Through discipline, he has taken advantage of the opportunities basketball presents. A formerly four-sport high school athlete at Cedar Rapids Xavier, Sampson discovered his love of basketball in college after first committing to football. He has played for the DMACC, Missouri Western State and Minnesota State-Mankato teams, competing in several national tournaments.

During the summer, he plays for the Eastern Iowa Premier Showcase Summer League where he leads the league in scoring. Created by Ray Vasser, this league aims to provide an exciting basketball experience for the community and players. Moreover, Vasser said the league gives players a chance to display their skills.

“(The EIPSSL) is a good platform with a video taping of them playing against some high level competition,” Vasser said.

According to Vasser, Sampson has fulfilled the league’s mission.

“(Trey is) using it as a platform for the next level ... Players could garner a lot from him,” Vasser said.

Sampson said he will head to Las Vegas after the league season and tryout for international teams at a pro-am event.

“Travel the world and live a little bit,” he said.

But aside from furthering his basketball career, the league has been an invaluable developer of moral fiber as well as a constructive outlet for frustration.

Sampson said basketball is “therapy” to him.

“A lot of violence has been coming around Cedar Rapids, and there’s other ways to get anger out,” he said. “... When I’m mad, I go to the gym. Playing basketball and competing, that’s the way to get some aggression out.”

When asked what he gained from the EIPSSL, Sampson said the league increased focus and respect.

Former Cedar Rapids Washington prep Mo Arrington, however, may have put it best.

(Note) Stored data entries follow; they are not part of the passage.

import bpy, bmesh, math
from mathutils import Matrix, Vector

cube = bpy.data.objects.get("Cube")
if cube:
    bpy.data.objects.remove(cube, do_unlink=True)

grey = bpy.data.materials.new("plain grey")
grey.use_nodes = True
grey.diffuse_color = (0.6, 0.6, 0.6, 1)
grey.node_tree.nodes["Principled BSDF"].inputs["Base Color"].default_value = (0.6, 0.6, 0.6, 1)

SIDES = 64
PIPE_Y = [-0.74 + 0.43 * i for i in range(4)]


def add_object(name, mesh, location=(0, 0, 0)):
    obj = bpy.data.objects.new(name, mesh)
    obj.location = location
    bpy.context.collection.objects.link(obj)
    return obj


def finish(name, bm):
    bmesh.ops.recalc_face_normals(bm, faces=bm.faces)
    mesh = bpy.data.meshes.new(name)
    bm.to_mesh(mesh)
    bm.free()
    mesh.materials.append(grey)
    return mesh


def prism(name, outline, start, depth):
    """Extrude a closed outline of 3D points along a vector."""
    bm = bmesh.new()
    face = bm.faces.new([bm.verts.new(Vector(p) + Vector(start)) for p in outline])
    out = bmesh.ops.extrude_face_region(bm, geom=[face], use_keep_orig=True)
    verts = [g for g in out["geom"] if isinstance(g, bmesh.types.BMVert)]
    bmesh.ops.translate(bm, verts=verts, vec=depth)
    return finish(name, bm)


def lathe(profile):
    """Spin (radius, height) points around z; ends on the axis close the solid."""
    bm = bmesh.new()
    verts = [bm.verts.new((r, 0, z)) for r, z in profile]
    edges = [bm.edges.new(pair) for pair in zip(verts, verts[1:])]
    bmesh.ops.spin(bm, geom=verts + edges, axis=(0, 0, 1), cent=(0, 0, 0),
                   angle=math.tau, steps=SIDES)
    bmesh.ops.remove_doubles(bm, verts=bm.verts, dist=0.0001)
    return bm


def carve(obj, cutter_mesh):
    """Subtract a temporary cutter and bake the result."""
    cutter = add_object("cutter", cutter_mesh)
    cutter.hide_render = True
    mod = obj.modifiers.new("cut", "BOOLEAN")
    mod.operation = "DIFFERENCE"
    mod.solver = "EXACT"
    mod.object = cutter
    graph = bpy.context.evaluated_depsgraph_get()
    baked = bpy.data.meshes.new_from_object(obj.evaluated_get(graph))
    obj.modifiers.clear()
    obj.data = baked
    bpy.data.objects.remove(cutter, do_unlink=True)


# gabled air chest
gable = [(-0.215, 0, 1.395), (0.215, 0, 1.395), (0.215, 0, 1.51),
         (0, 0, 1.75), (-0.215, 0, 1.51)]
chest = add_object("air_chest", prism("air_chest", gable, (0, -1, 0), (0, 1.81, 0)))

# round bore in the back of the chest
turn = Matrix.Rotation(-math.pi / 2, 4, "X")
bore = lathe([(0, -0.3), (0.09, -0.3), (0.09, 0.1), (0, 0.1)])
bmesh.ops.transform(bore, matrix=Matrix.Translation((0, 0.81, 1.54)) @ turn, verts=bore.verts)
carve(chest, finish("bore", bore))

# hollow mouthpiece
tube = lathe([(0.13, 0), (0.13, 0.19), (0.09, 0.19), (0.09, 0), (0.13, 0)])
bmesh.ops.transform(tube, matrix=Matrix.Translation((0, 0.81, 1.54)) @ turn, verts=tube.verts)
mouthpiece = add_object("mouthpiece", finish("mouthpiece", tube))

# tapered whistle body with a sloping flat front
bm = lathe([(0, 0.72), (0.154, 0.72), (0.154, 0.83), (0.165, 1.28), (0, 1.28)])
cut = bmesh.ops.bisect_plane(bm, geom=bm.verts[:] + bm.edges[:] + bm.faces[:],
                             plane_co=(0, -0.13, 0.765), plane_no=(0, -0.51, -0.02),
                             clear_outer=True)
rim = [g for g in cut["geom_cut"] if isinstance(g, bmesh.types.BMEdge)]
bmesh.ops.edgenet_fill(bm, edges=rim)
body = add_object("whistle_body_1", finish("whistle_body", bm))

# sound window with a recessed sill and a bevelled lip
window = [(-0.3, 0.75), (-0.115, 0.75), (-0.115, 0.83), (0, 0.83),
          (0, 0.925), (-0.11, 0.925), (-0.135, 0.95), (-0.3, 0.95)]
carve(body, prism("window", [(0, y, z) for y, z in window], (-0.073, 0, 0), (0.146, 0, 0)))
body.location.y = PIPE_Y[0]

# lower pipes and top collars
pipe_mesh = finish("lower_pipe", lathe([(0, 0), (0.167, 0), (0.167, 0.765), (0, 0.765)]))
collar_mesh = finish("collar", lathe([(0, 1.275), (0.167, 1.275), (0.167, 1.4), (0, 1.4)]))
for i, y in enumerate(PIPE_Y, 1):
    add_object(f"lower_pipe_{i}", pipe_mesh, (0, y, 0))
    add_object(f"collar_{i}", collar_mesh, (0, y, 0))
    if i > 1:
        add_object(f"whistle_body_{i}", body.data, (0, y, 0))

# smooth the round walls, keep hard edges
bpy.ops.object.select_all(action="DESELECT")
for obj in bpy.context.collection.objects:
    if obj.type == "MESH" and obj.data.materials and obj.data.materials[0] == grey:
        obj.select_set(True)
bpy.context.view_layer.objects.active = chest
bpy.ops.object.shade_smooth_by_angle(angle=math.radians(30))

“We keep it competitive, but we all keep the sportsmanship,” he said,

ARTICLE CONTINUES BELOW ADVERTISEMENT

Furthermore, a season can keep players occupied during the summer. While Sampson admitted to the infrequent Netflix binge, he vehemently advocates for the structure a league can provide young players.

Keeping players busy keeps them out of trouble.

“If I’m not watching Netflix, I’m probably somewhere in the gym or at work,” he said.

The EIPSSL has given players like Sampson an active release that manages to simultaneously instill priceless virtue. Stan Hughes, who coaches the Dr. Andrews Plastic Surgery team, said that the league’s purpose is “to get these young men some exposure, allow them to showcase their talents ... give them a chance to work on some things that can help them further their careers, maybe in college, high school.”

Hughes spoke to the importance of having fun at the same time.

The EIPSSL provides an opportunity players like Sampson and Arrington have taken — to further themselves as players and people while also growing their love for the game.

The league wraps up its regular-season Saturday at the Isaac Newton gym with three games, starting at 1 p.m. The EIPSSL playoffs begin July 1, with semifinals July 6 and the championship July 8.

Give us feedback

We value your trust and work hard to provide fair, accurate coverage. If you have found an error or omission in our reporting, tell us here.

Or if you have a story idea we should look into? Tell us here.

Give us feedback

We value your trust and work hard to provide fair, accurate coverage. If you have found an error or omission in our reporting, tell us here.

Or if you have a story idea we should look into? Tell us here.